BBC News | 22 August 2010 | 23:04 GMT
It had already been recognised that people with rheumatoid arthritis were less likely to develop Alzheimer’s, but the protective link had been thought to be due to non-steroidal anti-inflammatory drugs (NSAIDs) taken by people with the condition. However tests showed this was not the case. In this study, University of South Florida researchers genetically altered mice to have memory problems similar to those seen in Alzheimer’s disease, which is a form of dementia. They then treated them – and some healthy mice – with the protein. Other mice – both healthy ones and those with Alzheimer’s symptoms – were given a dummy (placebo) treatment. At the end of the 20-day study, the Alzheimer’s mice treated with GM-CSF fared substantially better on tests measuring memory and learning, and performed at a similar level to mice of the same age without the condition. Even the healthy mice treated with GM-CSF performed slightly better than their untreated peers. Mice with Alzheimer’s that were given the placebo continued to do poorly in the tests.
The researchers have suggested the protein may attract an influx of cells called microglia from the peripheral blood supply around the brain, which then attack the characteristic plaques that form in people with Alzheimer’s. Microglia are like the body’s natural “rubbish collectors” that go to damaged or inflamed areas to get rid of toxic substances. The brains of GM-CSF-treated Alzheimer’s mice showed more than a 50% decrease in beta amyloid, the substance which forms Alzheimer’s plaques. The researchers also observed an apparent increase in nerve cell connections in the brains of the GM-CSF-treated mice, which they say could be a reason memory decline was reversed.

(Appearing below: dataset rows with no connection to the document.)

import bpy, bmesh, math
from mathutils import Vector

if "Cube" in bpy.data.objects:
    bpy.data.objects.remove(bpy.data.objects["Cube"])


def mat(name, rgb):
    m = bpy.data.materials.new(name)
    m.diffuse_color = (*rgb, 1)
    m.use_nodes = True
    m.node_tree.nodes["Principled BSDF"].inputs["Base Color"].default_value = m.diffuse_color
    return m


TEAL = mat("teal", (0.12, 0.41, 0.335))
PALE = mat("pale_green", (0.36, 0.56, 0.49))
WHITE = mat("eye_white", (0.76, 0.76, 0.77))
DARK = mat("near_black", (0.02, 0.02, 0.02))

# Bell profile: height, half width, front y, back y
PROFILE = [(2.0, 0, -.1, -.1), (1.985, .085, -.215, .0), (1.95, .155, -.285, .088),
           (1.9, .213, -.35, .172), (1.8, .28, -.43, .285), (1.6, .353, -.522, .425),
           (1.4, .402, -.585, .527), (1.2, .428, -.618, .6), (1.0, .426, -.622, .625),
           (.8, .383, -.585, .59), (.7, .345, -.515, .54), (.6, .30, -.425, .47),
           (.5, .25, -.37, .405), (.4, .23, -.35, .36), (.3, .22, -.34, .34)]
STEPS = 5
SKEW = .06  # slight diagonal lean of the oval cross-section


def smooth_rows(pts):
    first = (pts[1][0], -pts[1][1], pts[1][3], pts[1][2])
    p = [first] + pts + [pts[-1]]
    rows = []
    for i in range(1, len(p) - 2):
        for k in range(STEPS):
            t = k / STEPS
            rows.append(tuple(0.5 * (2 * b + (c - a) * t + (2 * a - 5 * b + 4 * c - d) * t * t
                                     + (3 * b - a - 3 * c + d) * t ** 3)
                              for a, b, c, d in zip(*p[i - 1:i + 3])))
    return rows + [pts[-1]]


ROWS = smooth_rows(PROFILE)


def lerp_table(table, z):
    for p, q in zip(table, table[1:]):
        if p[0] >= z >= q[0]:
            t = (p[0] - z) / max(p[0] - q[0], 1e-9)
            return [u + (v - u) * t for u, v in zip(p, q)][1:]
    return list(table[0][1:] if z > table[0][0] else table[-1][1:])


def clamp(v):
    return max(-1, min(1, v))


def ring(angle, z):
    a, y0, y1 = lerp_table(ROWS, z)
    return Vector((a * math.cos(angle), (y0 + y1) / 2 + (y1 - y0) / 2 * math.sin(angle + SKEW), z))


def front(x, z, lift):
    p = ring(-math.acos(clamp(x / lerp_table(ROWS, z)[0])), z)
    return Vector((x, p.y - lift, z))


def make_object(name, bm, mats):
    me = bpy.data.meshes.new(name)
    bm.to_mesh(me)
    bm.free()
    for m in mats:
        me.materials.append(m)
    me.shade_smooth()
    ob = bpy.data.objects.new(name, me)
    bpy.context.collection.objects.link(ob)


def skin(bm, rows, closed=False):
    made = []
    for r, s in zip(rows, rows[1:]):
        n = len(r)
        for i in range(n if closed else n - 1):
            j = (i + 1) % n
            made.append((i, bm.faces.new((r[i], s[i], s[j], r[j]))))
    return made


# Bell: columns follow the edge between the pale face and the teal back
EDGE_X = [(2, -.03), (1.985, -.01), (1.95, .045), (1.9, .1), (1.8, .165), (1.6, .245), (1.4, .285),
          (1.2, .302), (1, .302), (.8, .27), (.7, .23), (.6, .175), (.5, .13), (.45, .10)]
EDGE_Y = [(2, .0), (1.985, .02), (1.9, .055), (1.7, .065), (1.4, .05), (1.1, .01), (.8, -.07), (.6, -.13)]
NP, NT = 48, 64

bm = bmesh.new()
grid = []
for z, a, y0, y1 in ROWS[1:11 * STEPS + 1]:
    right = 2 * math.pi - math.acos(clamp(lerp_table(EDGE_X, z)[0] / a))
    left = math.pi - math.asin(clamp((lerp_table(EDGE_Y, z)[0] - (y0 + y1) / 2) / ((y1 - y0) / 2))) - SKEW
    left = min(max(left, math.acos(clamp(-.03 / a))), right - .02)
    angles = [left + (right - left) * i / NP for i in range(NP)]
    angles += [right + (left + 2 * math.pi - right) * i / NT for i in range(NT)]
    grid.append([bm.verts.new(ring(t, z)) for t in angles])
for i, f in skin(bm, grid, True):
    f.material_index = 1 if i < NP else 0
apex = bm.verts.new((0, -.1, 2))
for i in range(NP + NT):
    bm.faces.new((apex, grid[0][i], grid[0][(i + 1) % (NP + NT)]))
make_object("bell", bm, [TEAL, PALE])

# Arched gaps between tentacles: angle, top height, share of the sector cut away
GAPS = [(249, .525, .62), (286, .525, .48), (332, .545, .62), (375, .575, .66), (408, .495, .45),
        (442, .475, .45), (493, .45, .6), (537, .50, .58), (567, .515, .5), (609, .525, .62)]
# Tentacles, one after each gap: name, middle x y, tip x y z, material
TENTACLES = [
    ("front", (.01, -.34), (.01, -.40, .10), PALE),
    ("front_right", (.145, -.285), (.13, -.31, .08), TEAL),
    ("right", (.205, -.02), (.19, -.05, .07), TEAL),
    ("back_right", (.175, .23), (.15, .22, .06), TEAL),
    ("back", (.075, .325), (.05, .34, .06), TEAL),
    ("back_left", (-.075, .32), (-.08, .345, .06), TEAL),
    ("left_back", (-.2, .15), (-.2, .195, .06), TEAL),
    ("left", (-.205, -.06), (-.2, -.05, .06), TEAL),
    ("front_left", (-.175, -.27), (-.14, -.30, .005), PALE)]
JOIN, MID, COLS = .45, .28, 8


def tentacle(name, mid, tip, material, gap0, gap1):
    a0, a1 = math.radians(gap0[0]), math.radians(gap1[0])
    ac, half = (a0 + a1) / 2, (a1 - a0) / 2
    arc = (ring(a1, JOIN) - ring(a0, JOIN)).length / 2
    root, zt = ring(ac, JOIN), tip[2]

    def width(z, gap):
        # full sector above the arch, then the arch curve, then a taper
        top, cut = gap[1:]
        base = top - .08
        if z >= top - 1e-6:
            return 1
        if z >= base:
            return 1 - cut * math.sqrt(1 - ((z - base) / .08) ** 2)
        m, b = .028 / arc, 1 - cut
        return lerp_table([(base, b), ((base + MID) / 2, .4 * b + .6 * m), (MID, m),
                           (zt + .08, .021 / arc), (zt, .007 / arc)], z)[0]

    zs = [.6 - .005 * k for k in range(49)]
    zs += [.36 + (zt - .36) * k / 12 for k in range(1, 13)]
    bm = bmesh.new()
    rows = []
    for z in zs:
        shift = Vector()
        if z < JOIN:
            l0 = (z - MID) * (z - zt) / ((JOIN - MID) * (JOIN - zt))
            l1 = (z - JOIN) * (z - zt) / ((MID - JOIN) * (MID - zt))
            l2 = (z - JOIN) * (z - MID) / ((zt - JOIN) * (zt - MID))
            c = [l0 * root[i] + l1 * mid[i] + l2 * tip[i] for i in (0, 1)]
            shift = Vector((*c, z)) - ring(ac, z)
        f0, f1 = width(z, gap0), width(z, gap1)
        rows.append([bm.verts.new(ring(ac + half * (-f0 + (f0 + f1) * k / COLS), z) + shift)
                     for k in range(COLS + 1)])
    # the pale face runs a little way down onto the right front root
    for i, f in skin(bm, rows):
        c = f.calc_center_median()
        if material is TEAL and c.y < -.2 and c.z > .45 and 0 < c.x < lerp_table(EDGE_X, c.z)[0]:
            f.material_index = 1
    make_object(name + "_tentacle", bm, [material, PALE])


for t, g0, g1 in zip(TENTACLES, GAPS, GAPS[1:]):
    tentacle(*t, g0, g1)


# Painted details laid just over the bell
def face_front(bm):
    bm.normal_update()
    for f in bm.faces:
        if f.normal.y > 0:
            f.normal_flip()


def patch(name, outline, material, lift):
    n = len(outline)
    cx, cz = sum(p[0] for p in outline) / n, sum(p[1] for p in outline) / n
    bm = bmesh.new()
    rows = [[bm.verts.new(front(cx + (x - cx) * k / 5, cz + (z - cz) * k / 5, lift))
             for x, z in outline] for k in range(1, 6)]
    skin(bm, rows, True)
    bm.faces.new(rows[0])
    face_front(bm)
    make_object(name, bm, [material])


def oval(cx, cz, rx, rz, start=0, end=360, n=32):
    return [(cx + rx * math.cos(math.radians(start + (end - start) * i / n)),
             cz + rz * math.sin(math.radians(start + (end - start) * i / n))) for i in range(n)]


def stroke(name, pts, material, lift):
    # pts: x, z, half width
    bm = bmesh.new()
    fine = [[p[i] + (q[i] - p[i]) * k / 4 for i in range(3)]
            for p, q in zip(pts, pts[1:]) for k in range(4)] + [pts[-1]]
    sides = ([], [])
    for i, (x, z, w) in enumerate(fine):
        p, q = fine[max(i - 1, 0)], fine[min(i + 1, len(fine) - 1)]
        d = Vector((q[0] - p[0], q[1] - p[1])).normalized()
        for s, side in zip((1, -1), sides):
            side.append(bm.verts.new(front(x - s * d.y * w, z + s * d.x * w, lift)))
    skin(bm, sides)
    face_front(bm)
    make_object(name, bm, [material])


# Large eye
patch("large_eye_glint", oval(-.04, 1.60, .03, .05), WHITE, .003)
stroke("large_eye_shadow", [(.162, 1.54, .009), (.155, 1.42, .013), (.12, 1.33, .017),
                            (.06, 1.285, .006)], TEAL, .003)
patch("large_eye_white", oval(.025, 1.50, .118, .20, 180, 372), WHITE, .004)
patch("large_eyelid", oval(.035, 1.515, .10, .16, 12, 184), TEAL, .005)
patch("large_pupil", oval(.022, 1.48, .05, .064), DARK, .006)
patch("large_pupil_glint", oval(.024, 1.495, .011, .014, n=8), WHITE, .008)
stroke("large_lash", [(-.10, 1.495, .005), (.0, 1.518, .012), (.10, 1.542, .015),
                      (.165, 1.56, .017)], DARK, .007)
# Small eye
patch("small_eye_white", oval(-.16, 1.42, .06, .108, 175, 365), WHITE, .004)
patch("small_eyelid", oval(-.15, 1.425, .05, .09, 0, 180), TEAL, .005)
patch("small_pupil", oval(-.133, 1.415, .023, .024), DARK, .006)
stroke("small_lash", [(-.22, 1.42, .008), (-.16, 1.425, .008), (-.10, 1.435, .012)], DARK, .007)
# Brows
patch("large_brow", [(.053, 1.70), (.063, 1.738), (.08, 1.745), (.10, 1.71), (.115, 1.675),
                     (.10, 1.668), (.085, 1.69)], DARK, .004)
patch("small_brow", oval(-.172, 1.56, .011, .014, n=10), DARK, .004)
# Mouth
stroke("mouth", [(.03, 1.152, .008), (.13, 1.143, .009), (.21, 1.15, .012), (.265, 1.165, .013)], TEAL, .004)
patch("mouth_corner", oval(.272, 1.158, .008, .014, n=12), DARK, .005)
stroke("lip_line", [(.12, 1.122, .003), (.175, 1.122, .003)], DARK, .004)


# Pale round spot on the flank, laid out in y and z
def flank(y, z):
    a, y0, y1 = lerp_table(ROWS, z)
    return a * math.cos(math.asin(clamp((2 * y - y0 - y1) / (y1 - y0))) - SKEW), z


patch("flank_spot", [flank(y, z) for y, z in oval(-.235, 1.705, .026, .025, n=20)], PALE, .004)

‘Crucial next stage’
Dr Huntington Potter, who led the research at the University of South Florida’s Health Byrd Alzheimer’s Institute, said: “Our findings provide a compelling explanation for why rheumatoid arthritis is a negative risk factor for Alzheimer’s disease.” An artificial version of GM-CSF, a drug called Leukine, is already approved by the US Food and Drug Administration and has been used to treat cancer patients who need to generate more immune cells. Dr Potter added. “Our study, along with the drug’s track record for safety, suggests Leukine should be tested in humans as a potential treatment for Alzheimer’s disease.” Dr Simon Ridley, head of research at the UK’s Alzheimer’s Research Trust, said: “Positive results in mice can be an important first step for any new treatment, and it’s encouraging the team is already planning the crucial next stage of a trial in people. “We won’t know whether GM-CSF can help people with Alzheimer’s until clinical trials are completed”.

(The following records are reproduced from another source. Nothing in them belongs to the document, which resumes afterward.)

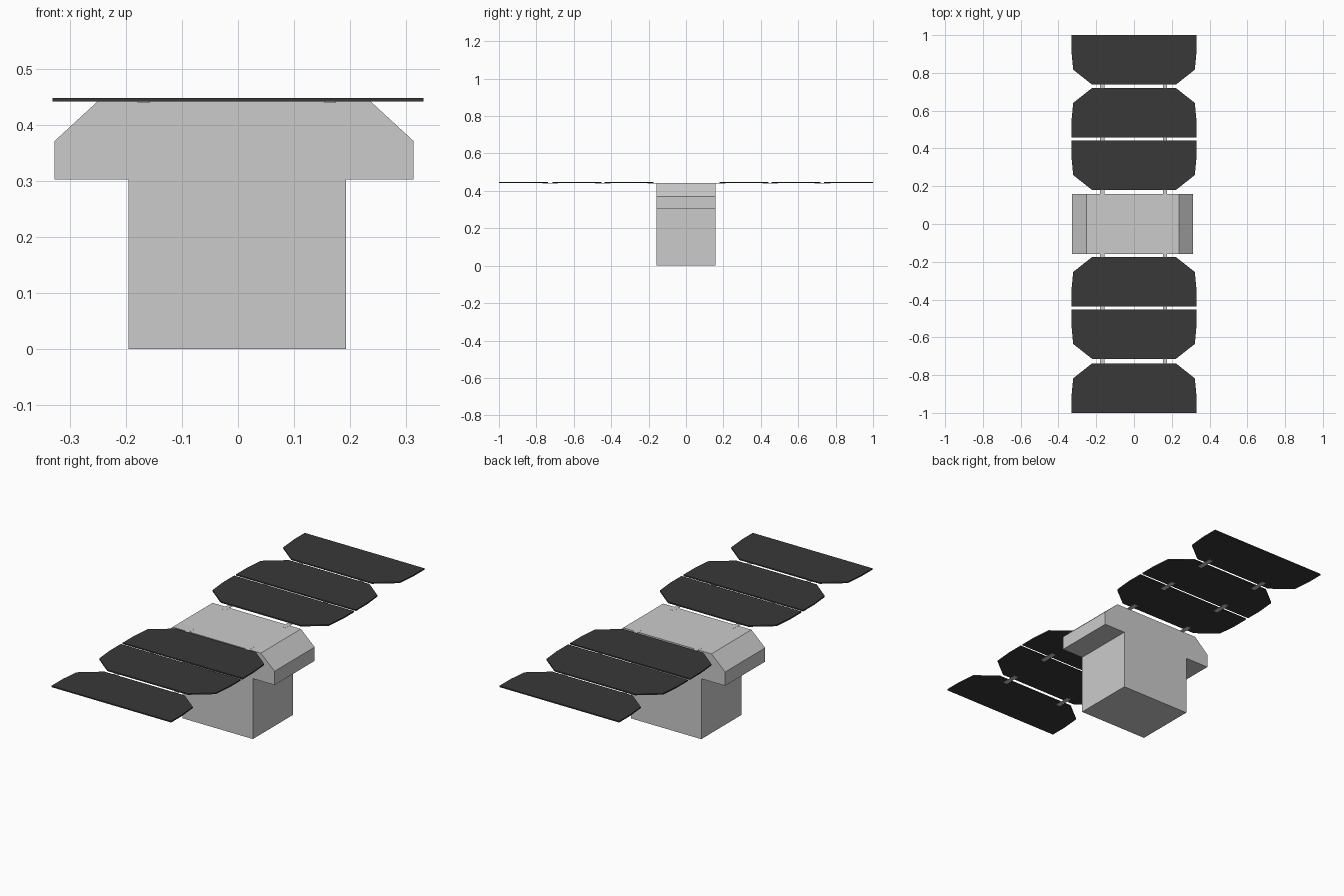
import bpy, bmesh

if "Cube" in bpy.data.objects:
    bpy.data.objects.remove(bpy.data.objects["Cube"])


def prism(name, pts, place, direction, mat=None):
    """Extrude a closed 2D outline into a flat-faced solid."""
    bm = bmesh.new()
    face = bm.faces.new([bm.verts.new(place(a, b)) for a, b in pts])
    ext = bmesh.ops.extrude_face_region(bm, geom=[face])
    verts = [g for g in ext["geom"] if isinstance(g, bmesh.types.BMVert)]
    bmesh.ops.translate(bm, verts=verts, vec=direction)
    bmesh.ops.recalc_face_normals(bm, faces=bm.faces)
    mesh = bpy.data.meshes.new(name)
    bm.to_mesh(mesh)
    bm.free()
    obj = bpy.data.objects.new(name, mesh)
    bpy.context.collection.objects.link(obj)
    if mat:
        mesh.materials.append(mat)
    return obj


dark = bpy.data.materials.new("panel_dark")
dark.diffuse_color = (0.04, 0.04, 0.04, 1)
dark.use_nodes = True
dark.node_tree.nodes["Principled BSDF"].inputs["Base Color"].default_value = dark.diffuse_color

# Body: T-shaped front profile with chamfered shoulders
body_profile = [(-0.195, 0), (0.193, 0), (0.193, 0.302), (0.313, 0.302),
                (0.313, 0.371), (0.237, 0.441), (-0.251, 0.441),
                (-0.327, 0.371), (-0.327, 0.302), (-0.195, 0.302)]
prism("body", body_profile, lambda x, z: (x, -0.158, z), (0, 0.316, 0))

# Panel outline: half widths along the length, from tapered end to straight end
half = [(0.222, 0), (0.322, 0.079), (0.331, 0.175), (0.331, 0.262)]
outline = half + [(-x, v) for x, v in reversed(half)]

# Two wings of three panels: (start of tapered end, direction of the taper)
panels = {1: [(0.180, 1), (0.720, -1), (0.738, 1)],
          -1: [(0.175, 1), (0.714, -1), (0.738, 1)]}
hinges = {1: [0.17, 0.45, 0.73], -1: [0.165, 0.445, 0.726]}

for side, label in ((1, "back"), (-1, "front")):
    for i, (start, way) in enumerate(panels[side], 1):
        prism(f"{label}_panel_{i}", outline,
              lambda x, v: (x, side * (start + way * v), 0.441),
              (0, 0, 0.0065), dark)
    # Thin hinge strips bridging the gaps underneath
    for i, y in enumerate(hinges[side], 1):
        for x, hand in ((-0.168, "left"), (0.164, "right")):
            strip = [(x - 0.011, y - 0.042), (x + 0.011, y - 0.042),
                     (x + 0.011, y + 0.042), (x - 0.011, y + 0.042)]
            prism(f"{label}_hinge_{hand}_{i}", strip,
                  lambda a, b: (a, side * b, 0.4395), (0, 0, 0.002))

Dr Susanne Sorensen, head of research at the Alzheimer’s Society, said: “This exciting research provides a possible answer to the long, unexplained question of why rheumatoid arthritis could reduce the risk of Alzheimer’s disease. “Given the identified protein is already available as a drug that is proven to be safe in humans, the time taken to develop an Alzheimer’s disease treatment could be substantially reduced. “However, we must not jump the gun. Much more research is needed before we can say for certain that the findings demonstrated in mice would also occur in humans.”